Top of Data for the task

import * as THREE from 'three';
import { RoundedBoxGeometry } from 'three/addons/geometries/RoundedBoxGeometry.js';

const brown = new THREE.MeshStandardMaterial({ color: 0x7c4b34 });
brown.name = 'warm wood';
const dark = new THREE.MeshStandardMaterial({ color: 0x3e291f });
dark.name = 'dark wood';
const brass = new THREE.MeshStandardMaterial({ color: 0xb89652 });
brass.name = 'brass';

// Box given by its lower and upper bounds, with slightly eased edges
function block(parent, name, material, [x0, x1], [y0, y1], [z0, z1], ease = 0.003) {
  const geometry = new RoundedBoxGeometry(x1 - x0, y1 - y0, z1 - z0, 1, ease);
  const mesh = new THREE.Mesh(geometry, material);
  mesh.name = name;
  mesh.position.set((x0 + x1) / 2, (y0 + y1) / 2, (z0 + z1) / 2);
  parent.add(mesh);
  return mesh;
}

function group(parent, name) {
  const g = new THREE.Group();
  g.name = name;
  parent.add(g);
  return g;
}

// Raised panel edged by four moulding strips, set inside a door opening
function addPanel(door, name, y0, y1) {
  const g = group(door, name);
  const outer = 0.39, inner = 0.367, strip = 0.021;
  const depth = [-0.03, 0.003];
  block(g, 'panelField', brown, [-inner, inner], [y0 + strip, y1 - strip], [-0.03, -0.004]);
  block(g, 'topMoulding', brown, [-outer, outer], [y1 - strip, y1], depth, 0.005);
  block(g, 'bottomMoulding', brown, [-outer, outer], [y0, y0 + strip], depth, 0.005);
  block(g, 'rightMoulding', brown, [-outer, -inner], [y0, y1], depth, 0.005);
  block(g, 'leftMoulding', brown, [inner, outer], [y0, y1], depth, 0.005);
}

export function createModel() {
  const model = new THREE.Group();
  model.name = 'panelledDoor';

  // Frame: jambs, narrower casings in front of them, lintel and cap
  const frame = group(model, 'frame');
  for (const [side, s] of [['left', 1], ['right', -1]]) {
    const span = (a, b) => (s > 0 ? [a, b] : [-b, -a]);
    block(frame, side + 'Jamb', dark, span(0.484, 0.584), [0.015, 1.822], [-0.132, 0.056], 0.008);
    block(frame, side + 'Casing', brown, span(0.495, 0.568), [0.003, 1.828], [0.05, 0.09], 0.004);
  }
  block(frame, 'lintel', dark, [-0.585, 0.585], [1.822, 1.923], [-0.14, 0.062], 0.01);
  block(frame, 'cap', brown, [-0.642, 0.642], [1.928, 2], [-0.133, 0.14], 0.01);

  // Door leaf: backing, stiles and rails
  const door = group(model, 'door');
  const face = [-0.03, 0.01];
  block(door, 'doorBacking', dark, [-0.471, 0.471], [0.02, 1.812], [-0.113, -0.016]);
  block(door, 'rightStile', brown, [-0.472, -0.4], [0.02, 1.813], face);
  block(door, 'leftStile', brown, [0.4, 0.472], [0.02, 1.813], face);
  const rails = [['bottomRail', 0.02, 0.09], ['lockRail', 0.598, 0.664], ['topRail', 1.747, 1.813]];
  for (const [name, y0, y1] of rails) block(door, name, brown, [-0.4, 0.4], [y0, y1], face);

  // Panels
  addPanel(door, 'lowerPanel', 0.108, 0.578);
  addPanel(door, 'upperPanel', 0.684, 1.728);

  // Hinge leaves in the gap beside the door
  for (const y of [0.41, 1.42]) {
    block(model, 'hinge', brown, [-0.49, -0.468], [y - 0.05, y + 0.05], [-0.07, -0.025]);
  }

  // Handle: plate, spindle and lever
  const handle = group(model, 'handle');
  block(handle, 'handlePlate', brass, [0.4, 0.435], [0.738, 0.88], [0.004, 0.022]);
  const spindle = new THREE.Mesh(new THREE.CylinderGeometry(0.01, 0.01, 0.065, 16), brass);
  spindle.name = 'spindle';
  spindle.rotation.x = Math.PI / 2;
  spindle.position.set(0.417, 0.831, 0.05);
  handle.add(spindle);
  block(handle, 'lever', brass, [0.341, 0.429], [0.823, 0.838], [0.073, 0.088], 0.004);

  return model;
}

Bottom of Data for the task

Exercise goal:
Exact reproduction of the listing above is required.

Output of the task:
import * as THREE from 'three';
import { RoundedBoxGeometry } from 'three/addons/geometries/RoundedBoxGeometry.js';

const brown = new THREE.MeshStandardMaterial({ color: 0x7c4b34 });
brown.name = 'warm wood';
const dark = new THREE.MeshStandardMaterial({ color: 0x3e291f });
dark.name = 'dark wood';
const brass = new THREE.MeshStandardMaterial({ color: 0xb89652 });
brass.name = 'brass';

// Box given by its lower and upper bounds, with slightly eased edges
function block(parent, name, material, [x0, x1], [y0, y1], [z0, z1], ease = 0.003) {
  const geometry = new RoundedBoxGeometry(x1 - x0, y1 - y0, z1 - z0, 1, ease);
  const mesh = new THREE.Mesh(geometry, material);
  mesh.name = name;
  mesh.position.set((x0 + x1) / 2, (y0 + y1) / 2, (z0 + z1) / 2);
  parent.add(mesh);
  return mesh;
}

function group(parent, name) {
  const g = new THREE.Group();
  g.name = name;
  parent.add(g);
  return g;
}

// Raised panel edged by four moulding strips, set inside a door opening
function addPanel(door, name, y0, y1) {
  const g = group(door, name);
  const outer = 0.39, inner = 0.367, strip = 0.021;
  const depth = [-0.03, 0.003];
  block(g, 'panelField', brown, [-inner, inner], [y0 + strip, y1 - strip], [-0.03, -0.004]);
  block(g, 'topMoulding', brown, [-outer, outer], [y1 - strip, y1], depth, 0.005);
  block(g, 'bottomMoulding', brown, [-outer, outer], [y0, y0 + strip], depth, 0.005);
  block(g, 'rightMoulding', brown, [-outer, -inner], [y0, y1], depth, 0.005);
  block(g, 'leftMoulding', brown, [inner, outer], [y0, y1], depth, 0.005);
}

export function createModel() {
  const model = new THREE.Group();
  model.name = 'panelledDoor';

  // Frame: jambs, narrower casings in front of them, lintel and cap
  const frame = group(model, 'frame');
  for (const [side, s] of [['left', 1], ['right', -1]]) {
    const span = (a, b) => (s > 0 ? [a, b] : [-b, -a]);
    block(frame, side + 'Jamb', dark, span(0.484, 0.584), [0.015, 1.822], [-0.132, 0.056], 0.008);
    block(frame, side + 'Casing', brown, span(0.495, 0.568), [0.003, 1.828], [0.05, 0.09], 0.004);
  }
  block(frame, 'lintel', dark, [-0.585, 0.585], [1.822, 1.923], [-0.14, 0.062], 0.01);
  block(frame, 'cap', brown, [-0.642, 0.642], [1.928, 2], [-0.133, 0.14], 0.01);

  // Door leaf: backing, stiles and rails
  const door = group(model, 'door');
  const face = [-0.03, 0.01];
  block(door, 'doorBacking', dark, [-0.471, 0.471], [0.02, 1.812], [-0.113, -0.016]);
  block(door, 'rightStile', brown, [-0.472, -0.4], [0.02, 1.813], face);
  block(door, 'leftStile', brown, [0.4, 0.472], [0.02, 1.813], face);
  const rails = [['bottomRail', 0.02, 0.09], ['lockRail', 0.598, 0.664], ['topRail', 1.747, 1.813]];
  for (const [name, y0, y1] of rails) block(door, name, brown, [-0.4, 0.4], [y0, y1], face);

  // Panels
  addPanel(door, 'lowerPanel', 0.108, 0.578);
  addPanel(door, 'upperPanel', 0.684, 1.728);

  // Hinge leaves in the gap beside the door
  for (const y of [0.41, 1.42]) {
    block(model, 'hinge', brown, [-0.49, -0.468], [y - 0.05, y + 0.05], [-0.07, -0.025]);
  }

  // Handle: plate, spindle and lever
  const handle = group(model, 'handle');
  block(handle, 'handlePlate', brass, [0.4, 0.435], [0.738, 0.88], [0.004, 0.022]);
  const spindle = new THREE.Mesh(new THREE.CylinderGeometry(0.01, 0.01, 0.065, 16), brass);
  spindle.name = 'spindle';
  spindle.rotation.x = Math.PI / 2;
  spindle.position.set(0.417, 0.831, 0.05);
  handle.add(spindle);
  block(handle, 'lever', brass, [0.341, 0.429], [0.823, 0.838], [0.073, 0.088], 0.004);

  return model;
}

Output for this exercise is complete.